(Saved data entries)
--- --- ---
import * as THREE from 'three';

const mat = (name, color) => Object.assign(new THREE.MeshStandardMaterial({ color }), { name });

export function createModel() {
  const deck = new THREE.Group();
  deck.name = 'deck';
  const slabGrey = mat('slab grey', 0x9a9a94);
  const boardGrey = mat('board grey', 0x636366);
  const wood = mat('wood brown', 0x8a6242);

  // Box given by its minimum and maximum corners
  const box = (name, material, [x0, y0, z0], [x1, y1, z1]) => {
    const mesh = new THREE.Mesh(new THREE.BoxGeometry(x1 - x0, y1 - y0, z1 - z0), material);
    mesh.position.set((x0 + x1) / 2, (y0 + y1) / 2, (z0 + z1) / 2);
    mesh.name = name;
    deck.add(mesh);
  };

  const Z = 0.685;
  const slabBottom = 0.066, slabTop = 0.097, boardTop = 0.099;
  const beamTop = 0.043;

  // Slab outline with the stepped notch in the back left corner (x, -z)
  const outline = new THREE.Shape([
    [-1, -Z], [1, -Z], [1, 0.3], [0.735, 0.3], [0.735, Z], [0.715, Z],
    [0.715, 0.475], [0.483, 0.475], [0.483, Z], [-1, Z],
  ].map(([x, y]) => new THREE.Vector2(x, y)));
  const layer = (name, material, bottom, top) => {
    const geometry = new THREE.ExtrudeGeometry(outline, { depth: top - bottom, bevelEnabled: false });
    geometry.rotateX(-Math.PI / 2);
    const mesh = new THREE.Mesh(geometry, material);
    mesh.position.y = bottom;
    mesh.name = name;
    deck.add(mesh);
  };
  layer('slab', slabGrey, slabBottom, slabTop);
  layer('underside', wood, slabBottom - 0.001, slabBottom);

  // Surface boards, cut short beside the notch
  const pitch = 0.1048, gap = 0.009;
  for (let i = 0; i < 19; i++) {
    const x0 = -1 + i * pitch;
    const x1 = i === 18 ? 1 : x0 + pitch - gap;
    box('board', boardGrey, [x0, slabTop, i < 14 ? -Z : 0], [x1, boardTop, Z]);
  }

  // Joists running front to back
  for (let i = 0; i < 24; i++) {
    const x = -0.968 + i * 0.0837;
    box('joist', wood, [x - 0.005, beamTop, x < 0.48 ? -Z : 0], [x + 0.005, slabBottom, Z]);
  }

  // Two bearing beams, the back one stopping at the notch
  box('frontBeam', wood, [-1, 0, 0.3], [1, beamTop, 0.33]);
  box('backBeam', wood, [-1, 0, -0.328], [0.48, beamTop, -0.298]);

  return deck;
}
--- --- ---
Exercise details: Reproduce the lines of the records exactly, from the first one through the line that contains "box('frontBeam', wood, [-1, 0, 0.3], [1, beamTop, 0.33]);".

Problem solution:
import * as THREE from 'three';

const mat = (name, color) => Object.assign(new THREE.MeshStandardMaterial({ color }), { name });

export function createModel() {
  const deck = new THREE.Group();
  deck.name = 'deck';
  const slabGrey = mat('slab grey', 0x9a9a94);
  const boardGrey = mat('board grey', 0x636366);
  const wood = mat('wood brown', 0x8a6242);

  // Box given by its minimum and maximum corners
  const box = (name, material, [x0, y0, z0], [x1, y1, z1]) => {
    const mesh = new THREE.Mesh(new THREE.BoxGeometry(x1 - x0, y1 - y0, z1 - z0), material);
    mesh.position.set((x0 + x1) / 2, (y0 + y1) / 2, (z0 + z1) / 2);
    mesh.name = name;
    deck.add(mesh);
  };

  const Z = 0.685;
  const slabBottom = 0.066, slabTop = 0.097, boardTop = 0.099;
  const beamTop = 0.043;

  // Slab outline with the stepped notch in the back left corner (x, -z)
  const outline = new THREE.Shape([
    [-1, -Z], [1, -Z], [1, 0.3], [0.735, 0.3], [0.735, Z], [0.715, Z],
    [0.715, 0.475], [0.483, 0.475], [0.483, Z], [-1, Z],
  ].map(([x, y]) => new THREE.Vector2(x, y)));
  const layer = (name, material, bottom, top) => {
    const geometry = new THREE.ExtrudeGeometry(outline, { depth: top - bottom, bevelEnabled: false });
    geometry.rotateX(-Math.PI / 2);
    const mesh = new THREE.Mesh(geometry, material);
    mesh.position.y = bottom;
    mesh.name = name;
    deck.add(mesh);
  };
  layer('slab', slabGrey, slabBottom, slabTop);
  layer('underside', wood, slabBottom - 0.001, slabBottom);

  // Surface boards, cut short beside the notch
  const pitch = 0.1048, gap = 0.009;
  for (let i = 0; i < 19; i++) {
    const x0 = -1 + i * pitch;
    const x1 = i === 18 ? 1 : x0 + pitch - gap;
    box('board', boardGrey, [x0, slabTop, i < 14 ? -Z : 0], [x1, boardTop, Z]);
  }

  // Joists running front to back
  for (let i = 0; i < 24; i++) {
    const x = -0.968 + i * 0.0837;
    box('joist', wood, [x - 0.005, beamTop, x < 0.48 ? -Z : 0], [x + 0.005, slabBottom, Z]);
  }

  // Two bearing beams, the back one stopping at the notch
  box('frontBeam', wood, [-1, 0, 0.3], [1, beamTop, 0.33]);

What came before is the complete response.